Mumbaiites find unique ways to fund charity
Avantika Deepak did not receive any toys or gifts when she celebrated her 11th birthday in January. Instead, the Bandra resident asked friends and relatives to donate cash as part of an online initiative, ‘Share My Cake’, to raise money for a not-for-profit organisation that works for children’s education.mumbai Updated: Jul 30, 2012 01:07 IST
Avantika Deepak did not receive any toys or gifts when she celebrated her 11th birthday in January. Instead, the Bandra resident asked friends and relatives to donate cash as part of an online initiative, ‘Share My Cake’, to raise money for a not-for-profit organisation that works for children’s education.
You too can sign up to pledge a percentage of the cash gifts you receive towards a social cause. “There has been a paradigm shift in how individuals want to contribute to a cause,” said Anuradha Parekh, co-founder of The Better India, a website that highlights social work. “They are willing to go the extra mile by engaging in activities to raise money to get a sense of having made a difference,” she added.
“I started this system of gifting after I realised that most birthday gifts remain unused and that the money can be put to better use,” said Lakyntina Lakshmanan from Chennai.
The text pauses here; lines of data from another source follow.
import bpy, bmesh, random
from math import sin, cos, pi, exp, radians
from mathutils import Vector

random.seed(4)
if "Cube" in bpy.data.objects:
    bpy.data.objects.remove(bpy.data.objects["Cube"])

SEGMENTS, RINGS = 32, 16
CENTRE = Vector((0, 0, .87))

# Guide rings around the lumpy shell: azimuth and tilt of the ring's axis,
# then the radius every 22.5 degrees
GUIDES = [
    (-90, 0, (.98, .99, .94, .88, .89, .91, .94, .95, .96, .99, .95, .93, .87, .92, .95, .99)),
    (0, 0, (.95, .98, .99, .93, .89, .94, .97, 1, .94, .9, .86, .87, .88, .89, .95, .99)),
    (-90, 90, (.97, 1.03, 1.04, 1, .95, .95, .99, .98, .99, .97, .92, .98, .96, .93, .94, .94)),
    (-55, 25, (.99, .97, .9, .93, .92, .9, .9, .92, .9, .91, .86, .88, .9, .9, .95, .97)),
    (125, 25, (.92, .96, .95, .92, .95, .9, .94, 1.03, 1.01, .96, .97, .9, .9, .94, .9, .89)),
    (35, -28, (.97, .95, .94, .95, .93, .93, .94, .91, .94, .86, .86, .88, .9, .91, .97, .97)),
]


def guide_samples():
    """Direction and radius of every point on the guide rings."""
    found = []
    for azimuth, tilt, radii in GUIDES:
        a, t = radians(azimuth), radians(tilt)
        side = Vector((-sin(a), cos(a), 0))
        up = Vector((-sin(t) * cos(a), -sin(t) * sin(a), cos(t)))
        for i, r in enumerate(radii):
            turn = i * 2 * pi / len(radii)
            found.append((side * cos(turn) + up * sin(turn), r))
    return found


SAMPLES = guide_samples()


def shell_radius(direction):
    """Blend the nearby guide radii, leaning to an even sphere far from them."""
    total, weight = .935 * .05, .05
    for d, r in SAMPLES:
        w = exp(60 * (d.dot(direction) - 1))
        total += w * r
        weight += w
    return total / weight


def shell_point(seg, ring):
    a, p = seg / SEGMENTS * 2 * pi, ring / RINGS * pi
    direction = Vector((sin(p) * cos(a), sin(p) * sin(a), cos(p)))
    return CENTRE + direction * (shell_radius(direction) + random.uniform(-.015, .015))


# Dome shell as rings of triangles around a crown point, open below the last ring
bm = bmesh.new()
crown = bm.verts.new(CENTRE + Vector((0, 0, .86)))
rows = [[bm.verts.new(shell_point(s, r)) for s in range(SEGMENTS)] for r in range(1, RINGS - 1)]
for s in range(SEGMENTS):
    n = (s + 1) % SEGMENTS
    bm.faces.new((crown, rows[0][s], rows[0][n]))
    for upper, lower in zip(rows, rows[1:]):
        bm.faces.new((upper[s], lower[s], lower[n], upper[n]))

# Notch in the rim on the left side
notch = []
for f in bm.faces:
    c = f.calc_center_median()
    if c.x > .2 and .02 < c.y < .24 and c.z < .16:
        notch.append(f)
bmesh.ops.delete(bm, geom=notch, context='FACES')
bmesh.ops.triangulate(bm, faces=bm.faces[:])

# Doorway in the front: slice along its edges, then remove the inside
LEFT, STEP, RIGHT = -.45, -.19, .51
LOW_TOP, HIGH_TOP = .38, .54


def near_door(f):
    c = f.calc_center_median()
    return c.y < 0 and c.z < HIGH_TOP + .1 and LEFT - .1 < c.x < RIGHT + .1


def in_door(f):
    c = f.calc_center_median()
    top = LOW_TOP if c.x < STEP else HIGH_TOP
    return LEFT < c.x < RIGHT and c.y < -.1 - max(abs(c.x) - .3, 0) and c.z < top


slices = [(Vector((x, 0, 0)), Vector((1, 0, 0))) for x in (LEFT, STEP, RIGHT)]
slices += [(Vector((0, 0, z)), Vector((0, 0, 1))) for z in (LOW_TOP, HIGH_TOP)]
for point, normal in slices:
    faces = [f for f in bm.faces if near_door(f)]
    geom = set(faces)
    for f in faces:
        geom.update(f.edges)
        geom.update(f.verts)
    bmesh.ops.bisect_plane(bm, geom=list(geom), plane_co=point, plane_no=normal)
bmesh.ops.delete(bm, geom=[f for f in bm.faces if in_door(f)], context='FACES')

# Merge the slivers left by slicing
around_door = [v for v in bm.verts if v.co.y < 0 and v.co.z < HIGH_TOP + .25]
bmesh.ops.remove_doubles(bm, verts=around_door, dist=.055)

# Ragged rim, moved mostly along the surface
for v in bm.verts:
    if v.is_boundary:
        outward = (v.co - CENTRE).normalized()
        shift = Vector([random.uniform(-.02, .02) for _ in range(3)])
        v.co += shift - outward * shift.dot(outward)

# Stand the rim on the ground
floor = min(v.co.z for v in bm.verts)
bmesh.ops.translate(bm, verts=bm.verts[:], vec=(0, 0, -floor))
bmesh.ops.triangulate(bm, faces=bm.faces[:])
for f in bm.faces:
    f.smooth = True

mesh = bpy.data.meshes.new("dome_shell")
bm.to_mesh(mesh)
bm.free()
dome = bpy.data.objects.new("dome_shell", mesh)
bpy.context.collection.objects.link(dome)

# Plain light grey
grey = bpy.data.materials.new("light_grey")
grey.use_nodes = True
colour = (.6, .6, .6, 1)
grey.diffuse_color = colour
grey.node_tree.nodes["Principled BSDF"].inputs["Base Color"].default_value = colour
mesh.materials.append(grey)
The initiative, which was started last year, has seen 130 registrations so far.
Deepak’s family is not the only one taking the path less trodden to help raise funds for not-for-profit organisations. Somasekhar Sundaresan, 39, a city-based lawyer, will scale Mount Kun, the second highest peak of the Himalayan Range, next month to raise money for Yuva, that works with the urban poor.
Sundaresan signed up with Oxfam India for the expedition and is hoping to raise more than the Rs16 lakh that he had raised from his trek to Sudarshan Parbat last year. “I am an ardent mountaineer and am happy that I can raise money from it,” said Sundaresan, who was inspired by Ian Botham, a former cricketer who raises money through similar activities.
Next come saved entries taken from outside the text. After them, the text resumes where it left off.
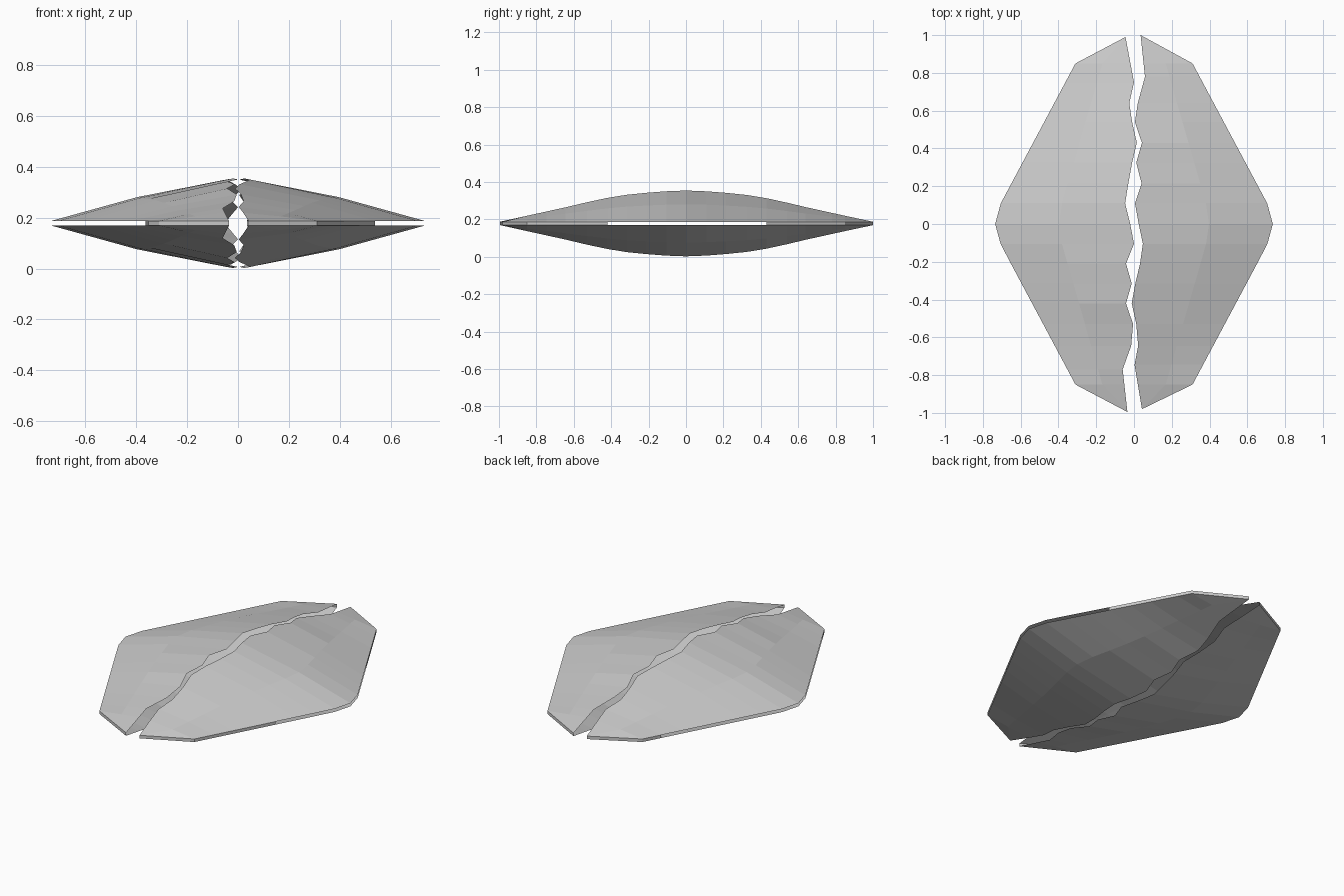
import bpy, bmesh

if "Cube" in bpy.data.objects:
    bpy.data.objects.remove(bpy.data.objects["Cube"])

MID, RIM = 0.178, 0.009

# Jagged crack edge of each half, seen from the top (x, y)
LEFT = [(-.045, .99), (0, .75), (-.025, .64), (-.01, .54), (.015, .43), (-.01, .325),
        (-.03, .215), (-.047, .11), (-.02, 0), (0, -.105), (-.042, -.21), (-.012, -.315),
        (-.042, -.42), (-.005, -.53), (-.015, -.645), (-.06, -.77), (-.035, -.995)]
RIGHT = [(.035, 1), (.058, .78), (.02, .64), (.005, .54), (.042, .43), (.012, .325),
         (.04, .215), (.005, .11), (.025, 0), (.047, -.105), (.032, -.21), (.007, -.315),
         (-.012, -.42), (.012, -.53), (.022, -.645), (.003, -.745), (.042, -.98)]
OUTLINE = [(0, .735), (.11, .705), (.85, .31), (1, .03)]          # |y| -> rim x
RIDGE = [(0, .176), (.105, .172), (.21, .164), (.32, .153), (.43, .135),
         (.54, .111), (.645, .086), (.85, .041), (1, RIM)]       # |y| -> dome height


def lerp(table, t):
    for (a, u), (b, v) in zip(table, table[1:]):
        if t <= b:
            return u + (v - u) * (t - a) / (b - a)
    return table[-1][1]


def add_ends(crack):
    """Insert rows at the outline corners y = +-0.85."""
    (xa, ya), (xb, yb) = crack[0], crack[1]
    (xc, yc), (xd, yd) = crack[-2], crack[-1]
    top = (xa + (xb - xa) * (ya - .85) / (ya - yb), .85)
    low = (xc + (xd - xc) * (yc + .85) / (yc - yd), -.85)
    return [crack[0], top] + crack[1:-1] + [low, crack[-1]]


def half_shell(name, crack, side, rim_from):
    bm = bmesh.new()
    rims = []
    # Upper and lower domed skins
    for up in (1, -1):
        rows = []
        for i, (cx, y) in enumerate(crack):
            if i in (0, len(crack) - 1):
                rows.append([bm.verts.new((cx, y, MID + up * RIM))])
                continue
            rx, h = lerp(OUTLINE, abs(y)), lerp(RIDGE, abs(y))
            pts = [(cx, h), (side * rx * .54, RIM + .56 * (h - RIM)), (side * rx, RIM)]
            rows.append([bm.verts.new((x, y, MID + up * z)) for x, z in pts])
        for a, b in zip(rows, rows[1:]):
            if len(a) == 1 or len(b) == 1:
                tip, row = (a[0], b) if len(a) == 1 else (b[0], a)
                faces = [(tip, row[0], row[1]), (tip, row[1], row[2])]
            else:
                faces = [(a[k], a[k + 1], b[k + 1], b[k]) for k in range(2)]
            for f in faces:
                face = bm.faces.new(f)
                face.normal_update()
                if face.normal.z * up < 0:
                    face.normal_flip()
        rims.append([r[-1] for r in rows])
    # Thin rim joining the skins near the two ends
    top, low = rims
    for i in range(len(top) - 1):
        if min(abs(top[i].co.y), abs(top[i + 1].co.y)) > rim_from:
            face = bm.faces.new((top[i], top[i + 1], low[i + 1], low[i]))
            face.normal_update()
            if face.normal.x * side < 0:
                face.normal_flip()
    mesh = bpy.data.meshes.new(name)
    bm.to_mesh(mesh)
    bm.free()
    obj = bpy.data.objects.new(name, mesh)
    bpy.context.collection.objects.link(obj)


half_shell("left_half_shell", add_ends(LEFT), -1, .7)
half_shell("right_half_shell", add_ends(RIGHT), 1, .4)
Pervez Parakh, 71, has also merged passion with charity. The retired doctor from Worli uses his “Saigal-like” voice to charm friends, relatives and neighbours to raise money for not-for-profit organisations. “For the last few years, I have been recording popular songs and distributing the CDs to people asking them to contribute for a cause,” said Parakh.
In 2010, Parakh raised Rs 1 lakh for Child Rights and You (CRY). In February, a four-member team from the US Consulate, Mumbai, raised Rs 25 lakh at Oxfam India’s Trailwalker event by walking 100km in 31 hours. “While it was physically challenging, it was a good feeling to contribute for a cause,” said Roland Minez, vice consul, US Consulate.